The same agreement also nullifies the claim of India that Kashmir is an integral part of India. The last article states, “Both Governments agree that their respective Heads will meet again at a mutually convenient time in the future and that, in the meanwhile, the representatives of the two sides will meet to discuss further the modalities and arrangements for the establishment of durable peace and normalization of relations, including the questions of prisoners of war and civilian internees, a final settlement of Jammu and Kashmir and the resumption of diplomatic relations.” Here, the final settlement of Jammu and Kashmir conflict is accepted and signed by the than Indian premier, Indira Gandhi herself. So, this must be emphasized on the world stage and narrative of India should be challenged in context to the Simla agreement, that India quotes frequently.
It is also worthy to mention that recently European parliament had a debate over the Kashmir conflict.

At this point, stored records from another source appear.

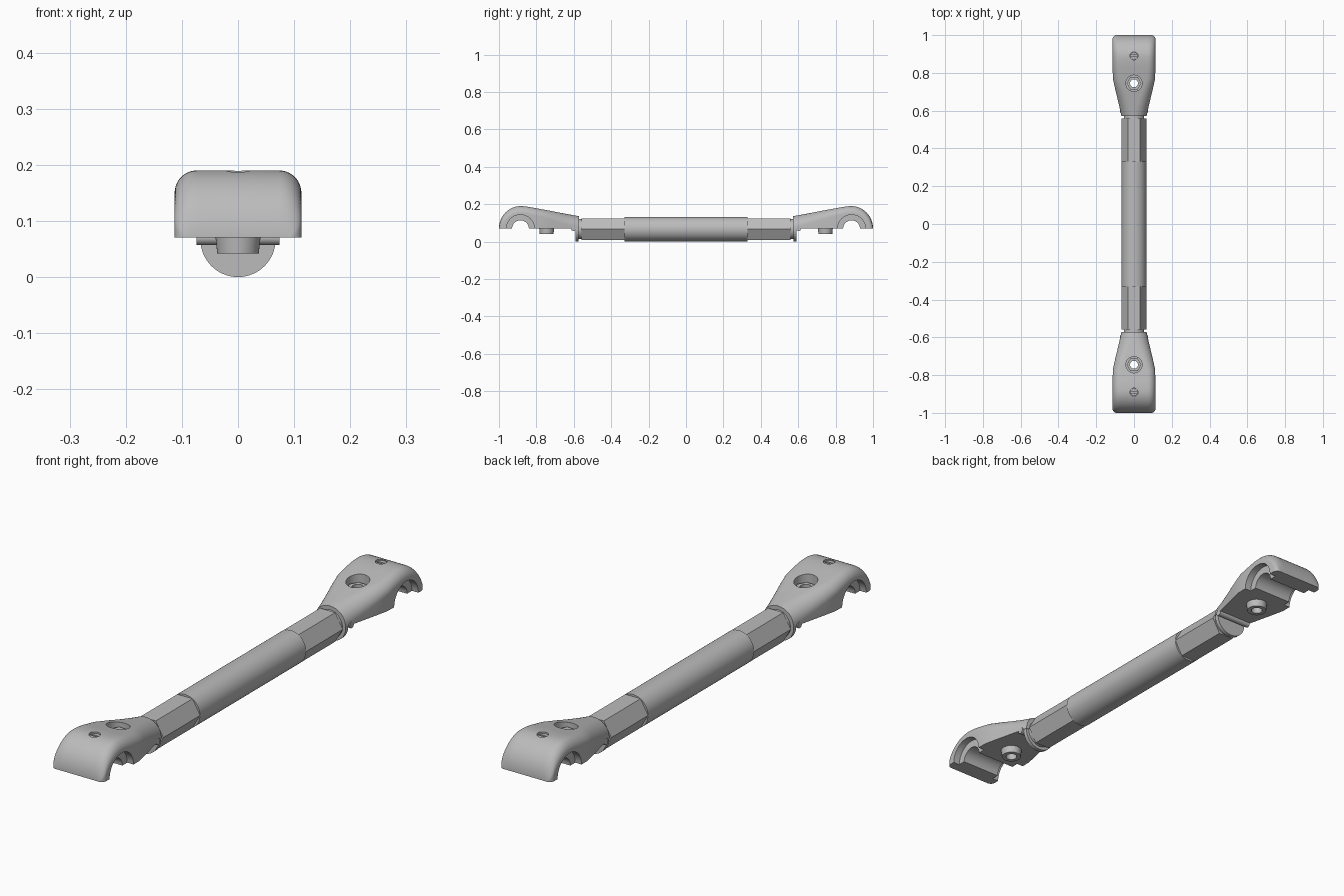
import bpy, bmesh
from math import sin, cos, pi, sqrt, radians
from mathutils import Matrix, Vector

cube = bpy.data.objects.get("Cube")
if cube:
    bpy.data.objects.remove(cube, do_unlink=True)

grey = bpy.data.materials.new("satin_grey")
grey.use_nodes = True
tone = (0.5, 0.5, 0.5, 1)
grey.diffuse_color = tone
grey.node_tree.nodes["Principled BSDF"].inputs["Base Color"].default_value = tone

BASE = 0.07       # underside of the clamp heads
AXIS = 0.067      # height of the bar axis
BOLT_Y, TUBE_Y = 0.745, 0.885


def add(name, bm):
    bmesh.ops.recalc_face_normals(bm, faces=bm.faces)
    mesh = bpy.data.meshes.new(name)
    bm.to_mesh(mesh)
    bm.free()
    mesh.materials.append(grey)
    ob = bpy.data.objects.new(name, mesh)
    bpy.context.collection.objects.link(ob)
    return ob


def rod(name, start, end, r, sides=48, r2=None):
    """Cylinder or prism between two points, a corner on the x axis when upright."""
    a, b = Vector(start), Vector(end)
    d = b - a
    turn = d.to_track_quat('Z', 'Y').to_matrix().to_4x4() @ Matrix.Rotation(pi / 2, 4, 'Z')
    bm = bmesh.new()
    bmesh.ops.create_cone(bm, cap_ends=True, segments=sides, radius1=r,
                          radius2=r if r2 is None else r2, depth=d.length,
                          matrix=Matrix.Translation((a + b) / 2) @ turn)
    return add(name, bm)


def block(name, centre, size):
    bm = bmesh.new()
    bmesh.ops.create_cube(bm, size=1, matrix=Matrix.Translation(centre) @ Matrix.Diagonal((*size, 1)))
    return add(name, bm)


def activate(ob):
    bpy.ops.object.select_all(action='DESELECT')
    ob.select_set(True)
    bpy.context.view_layer.objects.active = ob


def cut(ob, cutters):
    activate(ob)
    for c in cutters:
        mod = ob.modifiers.new("cut", 'BOOLEAN')
        mod.operation, mod.solver, mod.object = 'DIFFERENCE', 'EXACT', c
        bpy.ops.object.modifier_apply(modifier=mod.name)
    for c in cutters:
        bpy.data.objects.remove(c, do_unlink=True)


def finish(ob, mirror=True):
    activate(ob)
    if mirror:
        mod = ob.modifiers.new("other_end", 'MIRROR')
        mod.use_axis = (False, True, False)
        mod.use_mirror_merge = False
        bpy.ops.object.modifier_apply(modifier=mod.name)
    bpy.ops.object.shade_smooth_by_angle(angle=radians(32))


def upright(name, y, z0, z1, r, sides=48, r2=None):
    return rod(name, (0, y, z0), (0, y, z1), r, sides, r2)


def across(name, y, z, x0, x1, r):
    return rod(name, (x0, y, z), (x1, y, z), r)


# Clamp head: rounded sections lofted along y (y, half width, height, corner x, corner z)
stations = [(0.572, 0.067, 0.066, 0.066, 0.062),
            (0.62, 0.077, 0.075, 0.066, 0.06),
            (0.67, 0.089, 0.084, 0.06, 0.054),
            (0.72, 0.101, 0.094, 0.052, 0.048),
            (0.77, 0.112, 0.103, 0.044, 0.042),
            (0.83, 0.113, 0.114, 0.04, 0.04),
            (0.86, 0.113, 0.119, 0.04, 0.04)]
STEPS = 14
for i in range(STEPS + 1):
    a = pi / 2 * i / STEPS
    y = TUBE_Y + 0.115 * sin(a)
    h = max(0.12 * cos(a), 0.003)
    t = max(0, (y - 0.98) / 0.02)
    w = 0.113 - 0.02 * (1 - sqrt(max(0, 1 - t * t)))
    stations.append((y, w, h, 0.04, min(0.04, h * 0.7)))

bm = bmesh.new()
rings = []
for y, w, h, rx, rz in stations:
    right = [(w, 0)]
    for k in range(11):
        a = pi / 2 * k / 10
        right.append((w - rx + rx * cos(a), h - rz + rz * sin(a)))
    outline = right + [(-x, z) for x, z in reversed(right)]
    rings.append([bm.verts.new((x, y, BASE + z)) for x, z in outline])
for r0, r1 in zip(rings, rings[1:]):
    for k in range(len(r0)):
        n = (k + 1) % len(r0)
        bm.faces.new((r0[k], r0[n], r1[n], r1[k]))
bm.faces.new(rings[0])
bm.faces.new(rings[-1])
head = add("clamp_heads", bm)
cut(head, [across("saddle", TUBE_Y, BASE - 0.001, -0.2, 0.2, 0.045),
           across("recess_a", TUBE_Y, BASE - 0.001, 0.085, 0.2, 0.075),
           across("recess_b", TUBE_Y, BASE - 0.001, -0.2, -0.085, 0.075),
           upright("bolt_pocket", BOLT_Y, 0.13, 0.3, 0.043),
           upright("bolt_bore", BOLT_Y, 0, 0.3, 0.022),
           upright("screw_pocket", TUBE_Y + 0.005, 0.165, 0.3, 0.021)])
finish(head)

# Hexagonal nut in the pocket and collar under the head, both bored through
nut = upright("hex_nuts", BOLT_Y, 0.128, 0.145, 0.039, 6)
collar = upright("bolt_collars", BOLT_Y, 0.042, BASE + 0.01, 0.037, 48, 0.041)
for part in (nut, collar):
    cut(part, [upright("bore", BOLT_Y, 0, 0.3, 0.021)])
    finish(part)

# Small slotted screw
screw = upright("slotted_screws", TUBE_Y + 0.005, 0.16, 0.184, 0.0195, 32)
cut(screw, [block("slot", (0, TUBE_Y + 0.005, 0.184), (0.06, 0.008, 0.016))])
finish(screw)

# Rounded rib under the narrow end of each head
finish(across("underside_ribs", 0.602, BASE, -0.074, 0.074, 0.013))

# Bar: round middle, hexagonal ends, thin necks and end flanges
finish(rod("round_bar", (0, -0.33, AXIS), (0, 0.33, AXIS), 0.0655, 64), False)
bm = bmesh.new()
hexagon = [(0.066 * cos(k * pi / 3), AXIS + 0.066 * sin(k * pi / 3)) for k in range(6)]
ends = [[bm.verts.new((x, y, z)) for x, z in hexagon] for y in (0.325, 0.558)]
for k in range(6):
    n = (k + 1) % 6
    bm.faces.new((ends[0][k], ends[0][n], ends[1][n], ends[1][k]))
for ring in ends:
    bm.faces.new(ring)
finish(add("hex_bar_ends", bm))
finish(rod("necks", (0, 0.55, AXIS), (0, 0.58, AXIS), 0.054))
finish(rod("end_flanges", (0, 0.574, AXIS), (0, 0.59, AXIS), 0.067, 64))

In current scenario, 40 MP’s of the European parliament have written letters to both Indian and Pakistani premiers, asking them to enter dialogue to resolve the tension between the two countries. Pakistan should welcome the statements and efforts of the world community and must expose the unwillingness and stubbornness of the Indian state, not coming to the dialogues table.
Policy makers in Pakistan must decide to send special envoys to important world capitals and to significant organizations, to gather the maximum support for Kashmir cause. The thing to be kept in mind is that this time the envoys should not only be well prepared but also be comprised of Kashmiris who may plead their case effectively globally with an unbiased lens of international community as it is ready to listen to the wounded Kashmiris.
Umair Pervez Khan is an M.Phil graduate in International Relations. Currently visiting lecturer at International Islamic University, Islamabad. He can be reached at: email@example.com